## Work instructions
When you reach the line in the listing below that contains "return Vector((x, y, Z0)), Vector((math.cos(th), sign", begin returning lines exactly as written, and stop after the line that contains "c, side = frame(s)". Return no other lines.

## Supplied material
== Segment start ==
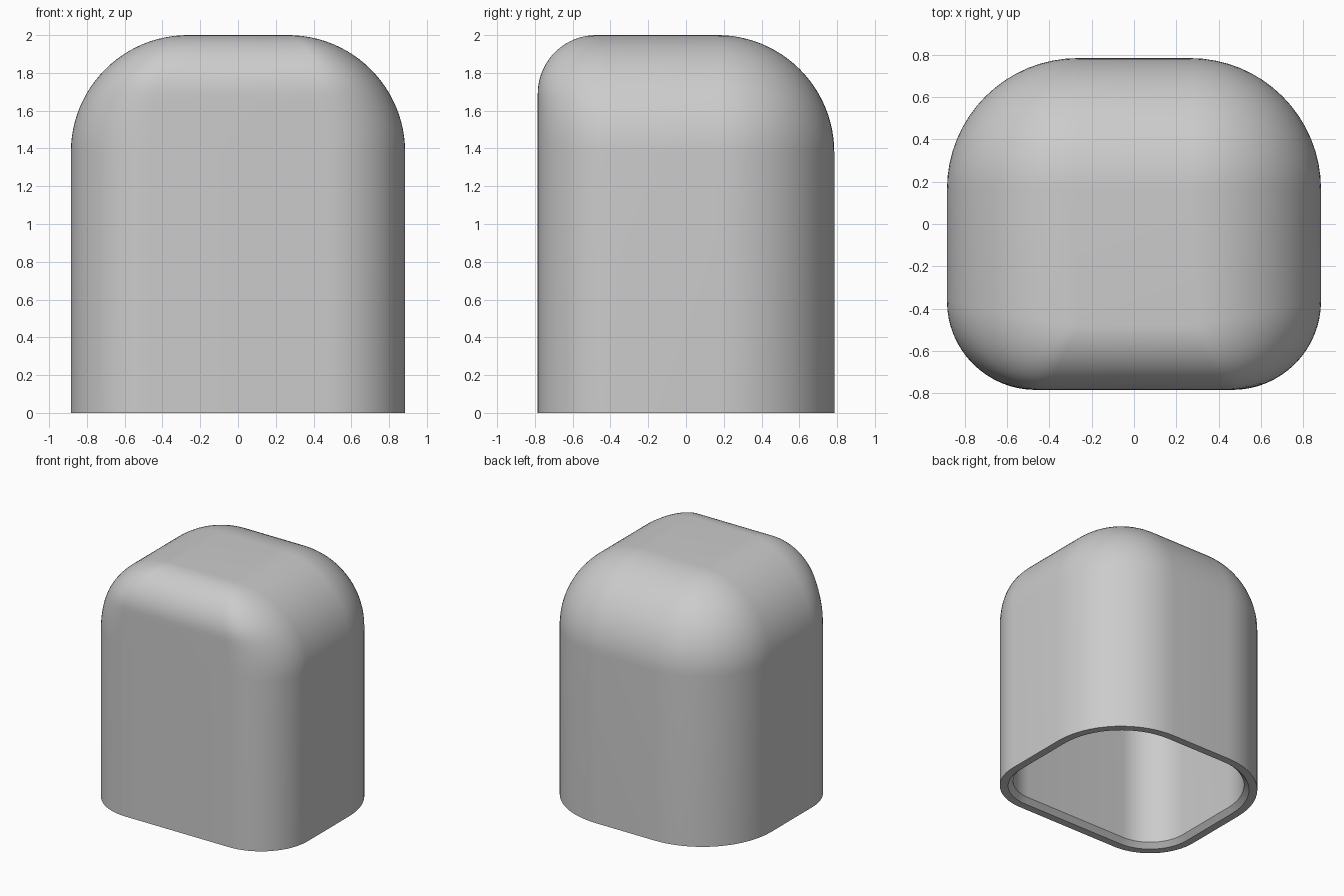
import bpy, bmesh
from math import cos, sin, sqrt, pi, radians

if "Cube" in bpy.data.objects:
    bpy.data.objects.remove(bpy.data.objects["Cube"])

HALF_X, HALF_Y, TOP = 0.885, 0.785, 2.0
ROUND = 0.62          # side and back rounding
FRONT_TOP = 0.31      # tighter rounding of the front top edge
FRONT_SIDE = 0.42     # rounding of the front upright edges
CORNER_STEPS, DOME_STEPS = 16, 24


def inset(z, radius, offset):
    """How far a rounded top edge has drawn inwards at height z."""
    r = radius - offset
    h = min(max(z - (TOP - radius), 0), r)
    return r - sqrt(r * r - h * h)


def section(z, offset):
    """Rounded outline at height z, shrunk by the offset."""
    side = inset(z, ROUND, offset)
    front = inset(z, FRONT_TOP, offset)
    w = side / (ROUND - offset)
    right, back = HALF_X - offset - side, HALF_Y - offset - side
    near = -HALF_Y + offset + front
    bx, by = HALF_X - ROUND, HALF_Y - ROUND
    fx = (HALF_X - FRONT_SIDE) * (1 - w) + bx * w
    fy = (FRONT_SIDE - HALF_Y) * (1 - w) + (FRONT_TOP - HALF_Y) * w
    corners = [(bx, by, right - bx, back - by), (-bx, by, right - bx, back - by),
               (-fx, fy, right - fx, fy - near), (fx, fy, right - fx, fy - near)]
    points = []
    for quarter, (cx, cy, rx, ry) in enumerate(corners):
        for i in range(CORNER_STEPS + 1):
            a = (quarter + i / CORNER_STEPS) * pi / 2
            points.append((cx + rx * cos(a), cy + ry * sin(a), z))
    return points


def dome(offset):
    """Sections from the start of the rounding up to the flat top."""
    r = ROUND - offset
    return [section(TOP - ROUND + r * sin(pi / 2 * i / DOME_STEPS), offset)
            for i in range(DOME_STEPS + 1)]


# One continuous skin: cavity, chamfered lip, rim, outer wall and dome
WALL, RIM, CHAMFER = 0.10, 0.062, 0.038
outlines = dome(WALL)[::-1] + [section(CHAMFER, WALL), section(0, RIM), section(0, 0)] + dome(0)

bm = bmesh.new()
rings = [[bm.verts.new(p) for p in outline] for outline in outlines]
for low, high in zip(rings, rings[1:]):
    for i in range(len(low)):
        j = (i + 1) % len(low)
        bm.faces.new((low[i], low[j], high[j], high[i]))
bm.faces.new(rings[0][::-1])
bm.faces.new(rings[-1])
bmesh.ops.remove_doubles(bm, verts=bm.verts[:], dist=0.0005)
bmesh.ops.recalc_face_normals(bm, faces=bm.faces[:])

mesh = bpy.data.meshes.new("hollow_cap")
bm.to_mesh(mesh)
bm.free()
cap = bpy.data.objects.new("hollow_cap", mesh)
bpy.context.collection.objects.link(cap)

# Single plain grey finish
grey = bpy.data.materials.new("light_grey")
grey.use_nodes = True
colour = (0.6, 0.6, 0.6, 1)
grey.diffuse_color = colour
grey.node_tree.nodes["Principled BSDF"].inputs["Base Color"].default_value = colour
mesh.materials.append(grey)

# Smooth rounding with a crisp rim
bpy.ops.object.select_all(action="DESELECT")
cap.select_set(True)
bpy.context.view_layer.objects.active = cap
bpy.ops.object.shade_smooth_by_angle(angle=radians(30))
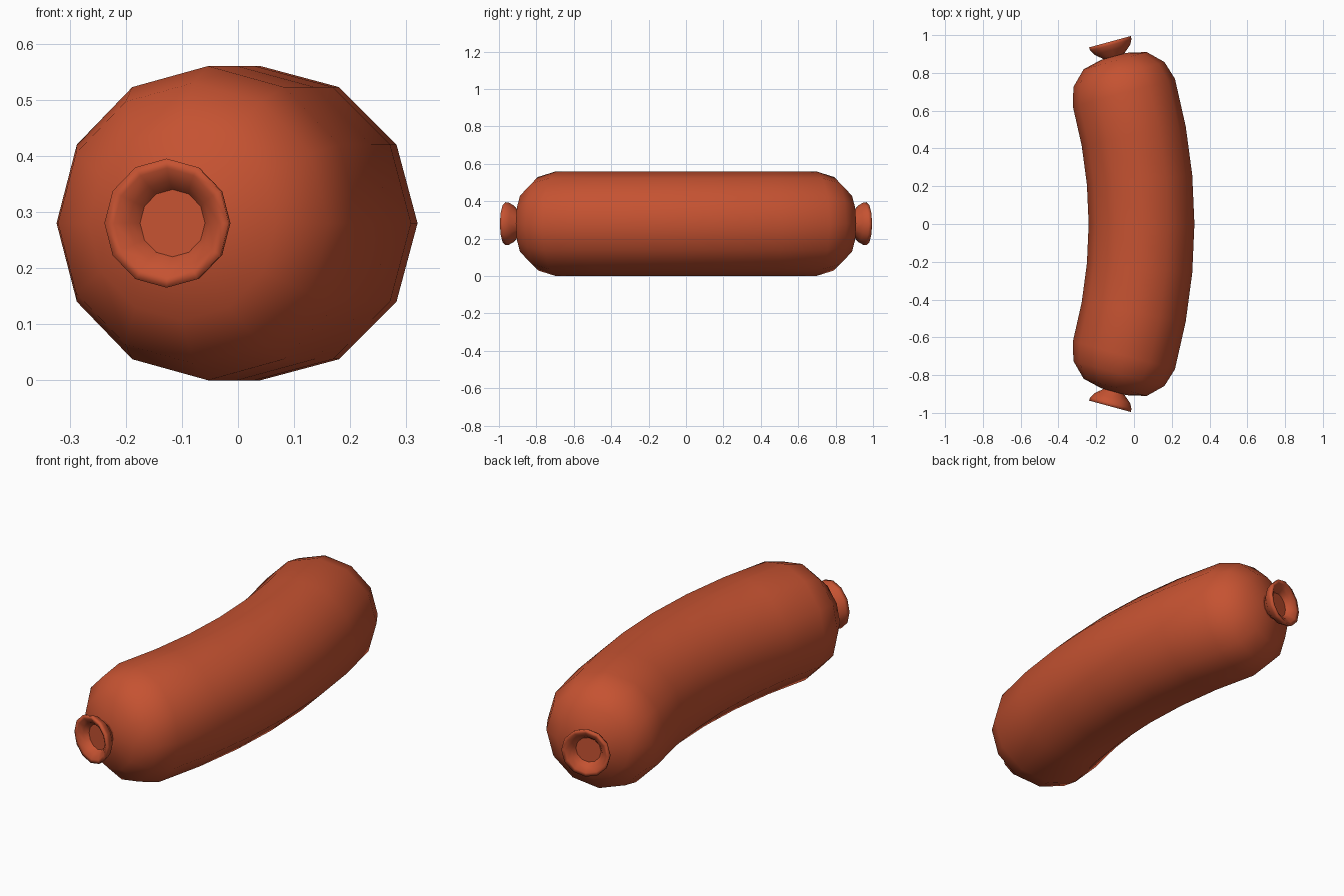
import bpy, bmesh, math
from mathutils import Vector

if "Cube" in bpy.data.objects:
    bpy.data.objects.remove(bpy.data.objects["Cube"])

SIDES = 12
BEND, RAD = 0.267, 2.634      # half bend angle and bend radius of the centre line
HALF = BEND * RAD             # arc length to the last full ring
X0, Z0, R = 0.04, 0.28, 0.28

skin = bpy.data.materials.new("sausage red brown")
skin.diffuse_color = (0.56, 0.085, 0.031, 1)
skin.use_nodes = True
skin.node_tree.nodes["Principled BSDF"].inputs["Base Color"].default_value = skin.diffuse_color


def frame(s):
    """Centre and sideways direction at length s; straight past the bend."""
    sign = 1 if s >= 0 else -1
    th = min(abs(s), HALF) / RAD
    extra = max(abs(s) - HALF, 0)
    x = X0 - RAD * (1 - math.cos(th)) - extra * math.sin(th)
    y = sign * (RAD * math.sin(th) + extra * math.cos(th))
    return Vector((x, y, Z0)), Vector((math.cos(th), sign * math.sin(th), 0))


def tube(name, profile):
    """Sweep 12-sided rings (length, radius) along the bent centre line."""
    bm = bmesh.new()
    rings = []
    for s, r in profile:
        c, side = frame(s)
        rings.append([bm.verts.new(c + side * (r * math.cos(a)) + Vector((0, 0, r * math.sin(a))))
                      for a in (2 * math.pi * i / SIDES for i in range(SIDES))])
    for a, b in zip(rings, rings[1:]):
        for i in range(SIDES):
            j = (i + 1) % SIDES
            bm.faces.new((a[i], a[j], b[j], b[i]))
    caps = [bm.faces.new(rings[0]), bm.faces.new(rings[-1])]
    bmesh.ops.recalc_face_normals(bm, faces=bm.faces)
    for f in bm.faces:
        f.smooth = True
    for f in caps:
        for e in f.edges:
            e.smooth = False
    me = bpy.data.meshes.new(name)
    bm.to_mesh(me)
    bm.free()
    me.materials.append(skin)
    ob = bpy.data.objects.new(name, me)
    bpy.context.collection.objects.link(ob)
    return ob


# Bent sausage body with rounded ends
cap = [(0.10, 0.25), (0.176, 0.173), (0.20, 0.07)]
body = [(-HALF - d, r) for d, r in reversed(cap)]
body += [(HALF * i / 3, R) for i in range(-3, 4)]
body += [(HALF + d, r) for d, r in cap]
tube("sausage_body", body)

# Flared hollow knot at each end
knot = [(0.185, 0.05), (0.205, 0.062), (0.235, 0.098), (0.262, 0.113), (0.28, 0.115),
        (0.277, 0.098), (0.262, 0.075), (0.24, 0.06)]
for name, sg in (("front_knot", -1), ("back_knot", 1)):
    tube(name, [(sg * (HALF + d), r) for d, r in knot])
== Segment end ==
## Result of this task
    return Vector((x, y, Z0)), Vector((math.cos(th), sign * math.sin(th), 0))


def tube(name, profile):
    """Sweep 12-sided rings (length, radius) along the bent centre line."""
    bm = bmesh.new()
    rings = []
    for s, r in profile:
        c, side = frame(s)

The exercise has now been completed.